Linda Spradley Dunn is well-versed in maintaining a winning business and overcoming setbacks. The owner of one of the largest African-American businesses in the country, Media Research Events, she’s had her fair share of ups and downs over the past 20 years. She nearly went out of business twice. After creating Odyssey Media 17 years ago, which allowed her to serve as a powerful example of how imperfect businesses and businesswomen can still succeed, Dunn has now expanded the educational and networking retreat with her “In the Black” tour. The event is scheduled to arrive in Atlanta on Oct. 28 at the Commerce Club.
The 15-city tour will school businesswomen and entrepreneurs on how to balance corporate life and life outside of work, how to dress for success, and how to reach higher heights in the business world. Dunn says she will not only be taking the stage to share her personal story and tips, but former Essence beauty editor Mikki Taylor will also join her and “pull women out of the audience to transform them with inexpensive jewelry accessories.” Phenomenal business coaches Becky Davis and Cheryl Walker-Robertson will also grace the stage.
“It’s a campaign to help small business owners and entrepreneurs take their business to the next level,” said Dunn. “About 40 percent of multicultural women run businesses from their homes,” she continued. “If you’re running a business and you’re also a mom and you’re also working to help your husband, your church and everyone else, how do you transform from that person to show up for business? So, ‘In the Black’ talks about you needing a little black dress, a Rolodex of contacts and people who support you, make sure you have black ink, funding, money and access to capital.”
The group will also discuss issues that often plague multicultural women in corporate America, such as ethnic names and assimilation. Dunn, who believes it is vital to be honest about her own experiences in order to connect with the tour’s attendees, tells her own story of assimilating to corporate culture when she worked at IBM in the ’80s.
“I straightened my hair, I wore a Brooks Brothers suit. I was very successful at that company. I understood the culture,” she recalls. “By the time I left IBM, my hair was in a bun and nobody cared. We can’t change the game unless we’re inside and we’re playing it.”
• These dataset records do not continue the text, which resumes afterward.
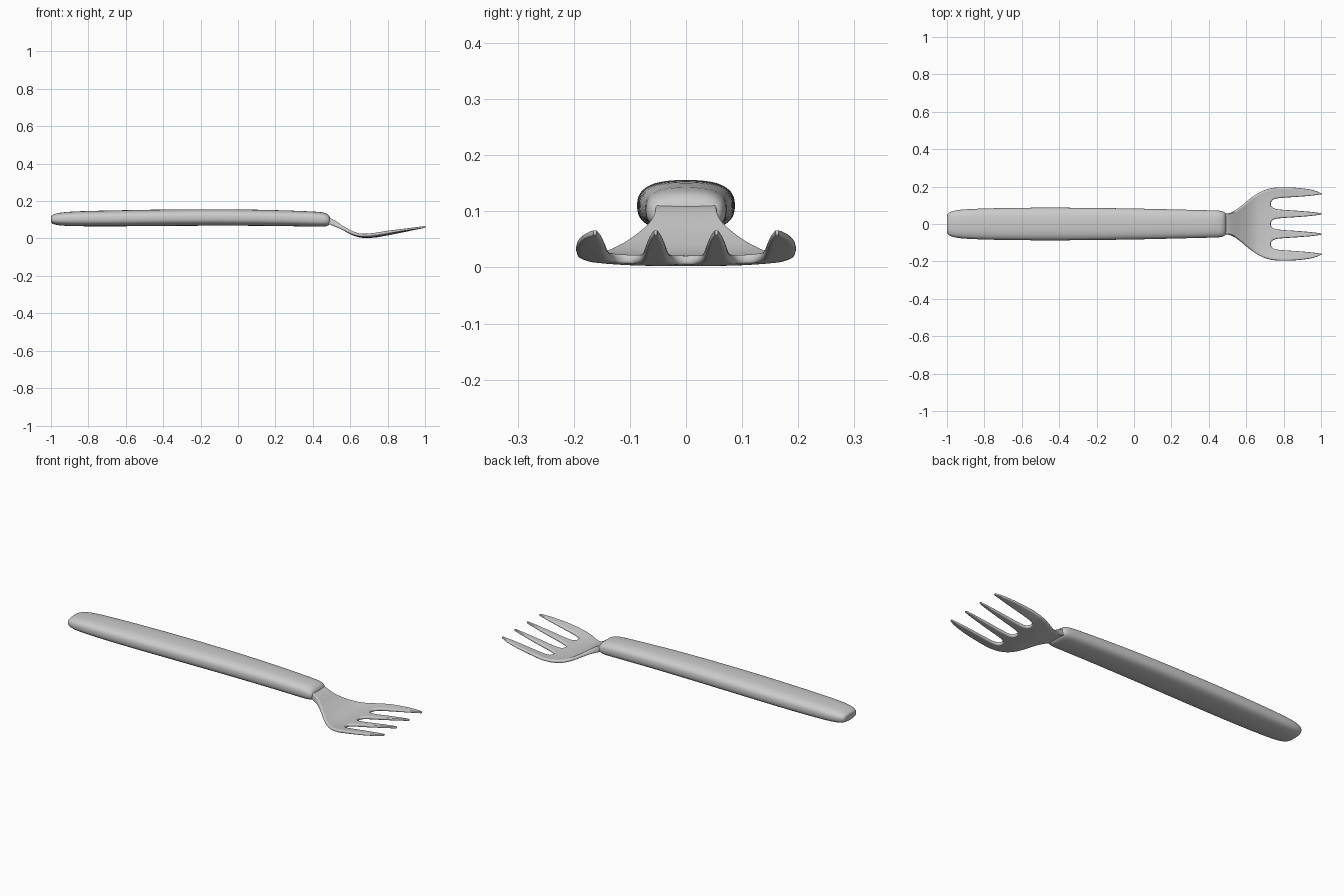
import bpy, bmesh, math

if "Cube" in bpy.data.objects:
    bpy.data.objects.remove(bpy.data.objects["Cube"])


def interp(table, x, col=1):
    """Piecewise-linear lookup in a table of rows sorted by x."""
    if x <= table[0][0]:
        return table[0][col]
    for a, b in zip(table, table[1:]):
        if x <= b[0]:
            f = (x - a[0]) / (b[0] - a[0])
            return a[col] + (b[col] - a[col]) * f
    return table[-1][col]


def make_object(name, bm):
    bmesh.ops.recalc_face_normals(bm, faces=bm.faces)
    for f in bm.faces:
        f.smooth = True
    me = bpy.data.meshes.new(name)
    bm.to_mesh(me)
    bm.free()
    ob = bpy.data.objects.new(name, me)
    bpy.context.collection.objects.link(ob)
    return ob


# Handle: rounded-box rings (x, half width, bottom z, top z)
RINGS = [
    (-1.0, 0.030, 0.092, 0.112), (-1.0, 0.052, 0.083, 0.121),
    (-0.985, 0.065, 0.075, 0.131), (-0.95, 0.076, 0.068, 0.140),
    (-0.87, 0.082, 0.065, 0.146), (-0.7, 0.087, 0.064, 0.150),
    (-0.45, 0.089, 0.066, 0.155), (-0.2, 0.087, 0.068, 0.157),
    (0.05, 0.083, 0.068, 0.156), (0.25, 0.078, 0.066, 0.151),
    (0.4, 0.074, 0.063, 0.145), (0.455, 0.073, 0.062, 0.141),
    (0.48, 0.068, 0.066, 0.132), (0.492, 0.058, 0.076, 0.116),
    (0.492, 0.03, 0.085, 0.105),
]
bm = bmesh.new()
N = 20
loops = []
for x, w, z0, z1 in RINGS:
    ring = []
    for i in range(N):
        a = 2 * math.pi * (i + 0.5) / N
        c, s = math.cos(a), math.sin(a)
        y = math.copysign(abs(c) ** 0.75, c) * w
        z = (z0 + z1) / 2 + math.copysign(abs(s) ** 0.75, s) * (z1 - z0) / 2
        ring.append(bm.verts.new((x, y, z)))
    loops.append(ring)
for a, b in zip(loops, loops[1:]):
    for i in range(N):
        j = (i + 1) % N
        bm.faces.new((a[i], a[j], b[j], b[i]))
bm.faces.new(loops[0])
bm.faces.new(loops[-1])
handle = make_object("handle", bm)
handle.modifiers.new("smooth", 'SUBSURF').levels = 2
handle.modifiers["smooth"].render_levels = 2

# Head: outline half width, height of the sheet and thickness along x
WIDTH = [(0.46, 0.055), (0.51, 0.056), (0.54, 0.070), (0.58, 0.101), (0.62, 0.136),
         (0.66, 0.164), (0.70, 0.184), (0.74, 0.194), (0.80, 0.197), (0.88, 0.194),
         (0.95, 0.184), (0.985, 0.173), (1.0, 0.163)]
HEIGHT = [(0.46, 0.098), (0.49, 0.094), (0.53, 0.073), (0.57, 0.050), (0.61, 0.027),
          (0.65, 0.013), (0.69, 0.010), (0.74, 0.014), (0.80, 0.024), (1.0, 0.062)]
THICK = [(0.46, 1.0), (0.50, 0.85), (0.56, 0.5), (0.64, 0.45), (0.8, 0.42), (1.0, 0.25)]
# Half width of the slots between the tines
GAP = [(0.73, 0.0), (0.734, 0.012), (0.742, 0.021), (0.76, 0.028), (0.80, 0.032),
       (0.88, 0.037), (0.95, 0.043), (0.985, 0.048), (1.003, 0.053)]
XS = [0.46, 0.48, 0.50, 0.52, 0.54, 0.56, 0.58, 0.60, 0.62, 0.64, 0.66, 0.68, 0.70,
      0.72, 0.73, 0.734, 0.742, 0.76, 0.78, 0.80, 0.84, 0.88, 0.92, 0.95, 0.97,
      0.985, 0.997, 1.003]
COLS = 4

bm = bmesh.new()
for strip in range(4):
    rows = []
    for x in XS:
        w, g = interp(WIDTH, x), interp(GAP, x)
        slot = 0.108 * min(1.0, w / 0.19)
        if x > 0.73:
            slot = 0.108
        edges = [-w, -slot, 0.0, slot, w]
        lo = edges[strip] + (g if strip > 0 else 0)
        hi = edges[strip + 1] - (g if strip < 3 else 0)
        if hi - lo < 0.007:
            m = (hi + lo) / 2
            lo, hi = m - 0.0035, m + 0.0035
        row = []
        for c in range(COLS + 1):
            y = lo + (hi - lo) * c / COLS
            dish = 0.010 * (abs(y) / 0.19) ** 3 * max(0.0, min(1.0, (1 - x) / 0.2))
            row.append(bm.verts.new((x, y, interp(HEIGHT, x) + dish)))
        rows.append(row)
    for a, b in zip(rows, rows[1:]):
        for c in range(COLS):
            bm.faces.new((a[c], b[c], b[c + 1], a[c + 1]))
bmesh.ops.remove_doubles(bm, verts=bm.verts, dist=0.0003)
head = make_object("head_with_tines", bm)
group = head.vertex_groups.new(name="thickness")
for v in head.data.vertices:
    group.add([v.index], interp(THICK, v.co.x), 'REPLACE')
solid = head.modifiers.new("thickness", 'SOLIDIFY')
solid.thickness = 0.038
solid.offset = 0
solid.vertex_group = "thickness"
sub = head.modifiers.new("smooth", 'SUBSURF')
sub.levels = sub.render_levels = 2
She adds that while she “played the game” by assimilating, she makes it clear that it’s perfectly fine to reject that route.
“Fifty percent of the women who show up at our events have natural hair and that is a wonderful thing to see,” she says. “It is a personal, individual decision how much you want to assimilate. Nobody gets to tell you. You weigh the benefits and the risk of what you’re trying to achieve. At the end of the day, the only person that matters is the one that’s staring back at you in the mirror.”
The “In the Black” tour will feature hostesses such as like Judge Glenda Hatchett, Morehouse School of Medicine’s president Dr. Valerie Montgomery–Rice, Spencer Stuart’s managing partner Sharon Hall, and more.
“In the Black” tour dates
Oct. 21 Mitchellville, Maryland The Country Club at Woodmore
Oct. 22 Washington, D.C. South African Embassy
Oct. 28 Atlanta The Commerce Club
Oct. 29 Charlotte, North Carolina The Ritz-Carlton, Charlotte
Nov. 10 Houston Houston Marriott West Loop by the Galleria
Nov. 12 Los Angeles NBC Universal Studio Lot
Nov. 17 New Orleans The Ritz-Carlton, New Orleans
Nov. 18 Miami Miami Marriott Biscayne Bay